What is being asked: Use the entries below and reproduce exactly the lines from the one containing "bpy.context.view_layer.objects.active = ob" down to the one containing "DIMPLE_R, DIMPLE_DEPTH = 0.078, 0.045", both of them included.

----------------

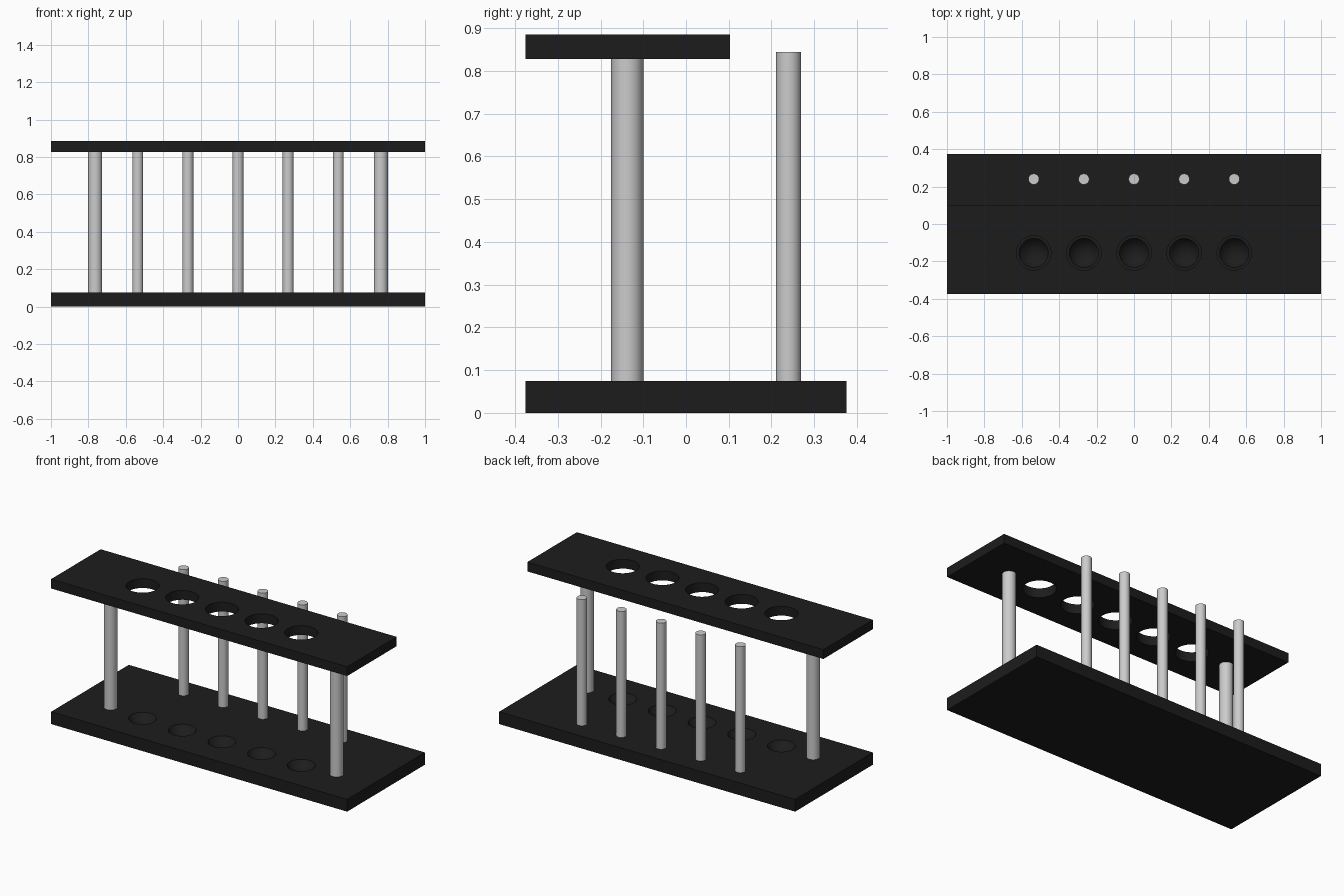
import bpy, math

if "Cube" in bpy.data.objects:
    bpy.data.objects.remove(bpy.data.objects["Cube"])

SPACING = 0.268
SLOTS = [i * SPACING for i in range(-2, 3)]
HOLE_Y = -0.155

black = bpy.data.materials.new("black")
black.diffuse_color = (0.012, 0.012, 0.012, 1)
black.use_nodes = True
black.node_tree.nodes["Principled BSDF"].inputs["Base Color"].default_value = black.diffuse_color


def smooth(ob):
    bpy.ops.object.select_all(action='DESELECT')
    ob.select_set(True)
    bpy.context.view_layer.objects.active = ob
    bpy.ops.object.shade_smooth_by_angle(angle=math.radians(30))


def plate(name, y0, y1, z0, z1):
    bpy.ops.mesh.primitive_cube_add(size=1, location=(0, (y0 + y1) / 2, (z0 + z1) / 2))
    ob = bpy.context.object
    ob.name = name
    ob.scale = (2, y1 - y0, z1 - z0)
    bpy.ops.object.transform_apply(location=False, rotation=False, scale=True)
    ob.data.materials.append(black)
    return ob


def rod(name, x, y, r, z0, z1):
    bpy.ops.mesh.primitive_cylinder_add(vertices=48, radius=r, depth=z1 - z0,
                                        location=(x, y, (z0 + z1) / 2))
    ob = bpy.context.object
    ob.name = name
    smooth(ob)
    return ob


def cut(target, cutter):
    # subtract the cutter, then throw it away
    cutter.hide_render = True
    cutter.data.materials.append(black)
    mod = target.modifiers.new("cut", 'BOOLEAN')
    mod.operation = 'DIFFERENCE'
    mod.solver = 'EXACT'
    mod.object = cutter
    bpy.context.view_layer.objects.active = target
    bpy.ops.object.modifier_apply(modifier=mod.name)
    bpy.data.objects.remove(cutter)


# Plates
base = plate("base", -0.375, 0.375, 0, 0.075)
shelf = plate("top_shelf", -0.375, 0.1025, 0.828, 0.885)

# Round through holes in the shelf, shallow rounded dimples in the base
DIMPLE_R, DIMPLE_DEPTH = 0.078, 0.045
ball = (DIMPLE_R ** 2 + DIMPLE_DEPTH ** 2) / (2 * DIMPLE_DEPTH)
for x in SLOTS:
    cut(shelf, rod("hole_cutter", x, HOLE_Y, 0.092, 0.75, 0.95))
    bpy.ops.mesh.primitive_uv_sphere_add(segments=48, ring_count=32, radius=ball,
                                         location=(x, HOLE_Y, 0.075 - DIMPLE_DEPTH + ball))
    dimple = bpy.context.object
    smooth(dimple)
    cut(base, dimple)
smooth(shelf)
smooth(base)

# Two support posts between the plates
for side, name in ((-1, "left_post"), (1, "right_post")):
    rod(name, side * 0.7635, -0.1375, 0.0375, 0.075, 0.828)

# Row of drying pegs along the back
for i, x in enumerate(SLOTS):
    rod(f"drying_peg_{i + 1}", x, 0.24, 0.029, 0.075, 0.845)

----------------

Result for this exercise:
    bpy.context.view_layer.objects.active = ob
    bpy.ops.object.shade_smooth_by_angle(angle=math.radians(30))


def plate(name, y0, y1, z0, z1):
    bpy.ops.mesh.primitive_cube_add(size=1, location=(0, (y0 + y1) / 2, (z0 + z1) / 2))
    ob = bpy.context.object
    ob.name = name
    ob.scale = (2, y1 - y0, z1 - z0)
    bpy.ops.object.transform_apply(location=False, rotation=False, scale=True)
    ob.data.materials.append(black)
    return ob


def rod(name, x, y, r, z0, z1):
    bpy.ops.mesh.primitive_cylinder_add(vertices=48, radius=r, depth=z1 - z0,
                                        location=(x, y, (z0 + z1) / 2))
    ob = bpy.context.object
    ob.name = name
    smooth(ob)
    return ob


def cut(target, cutter):
    # subtract the cutter, then throw it away
    cutter.hide_render = True
    cutter.data.materials.append(black)
    mod = target.modifiers.new("cut", 'BOOLEAN')
    mod.operation = 'DIFFERENCE'
    mod.solver = 'EXACT'
    mod.object = cutter
    bpy.context.view_layer.objects.active = target
    bpy.ops.object.modifier_apply(modifier=mod.name)
    bpy.data.objects.remove(cutter)


# Plates
base = plate("base", -0.375, 0.375, 0, 0.075)
shelf = plate("top_shelf", -0.375, 0.1025, 0.828, 0.885)

# Round through holes in the shelf, shallow rounded dimples in the base
DIMPLE_R, DIMPLE_DEPTH = 0.078, 0.045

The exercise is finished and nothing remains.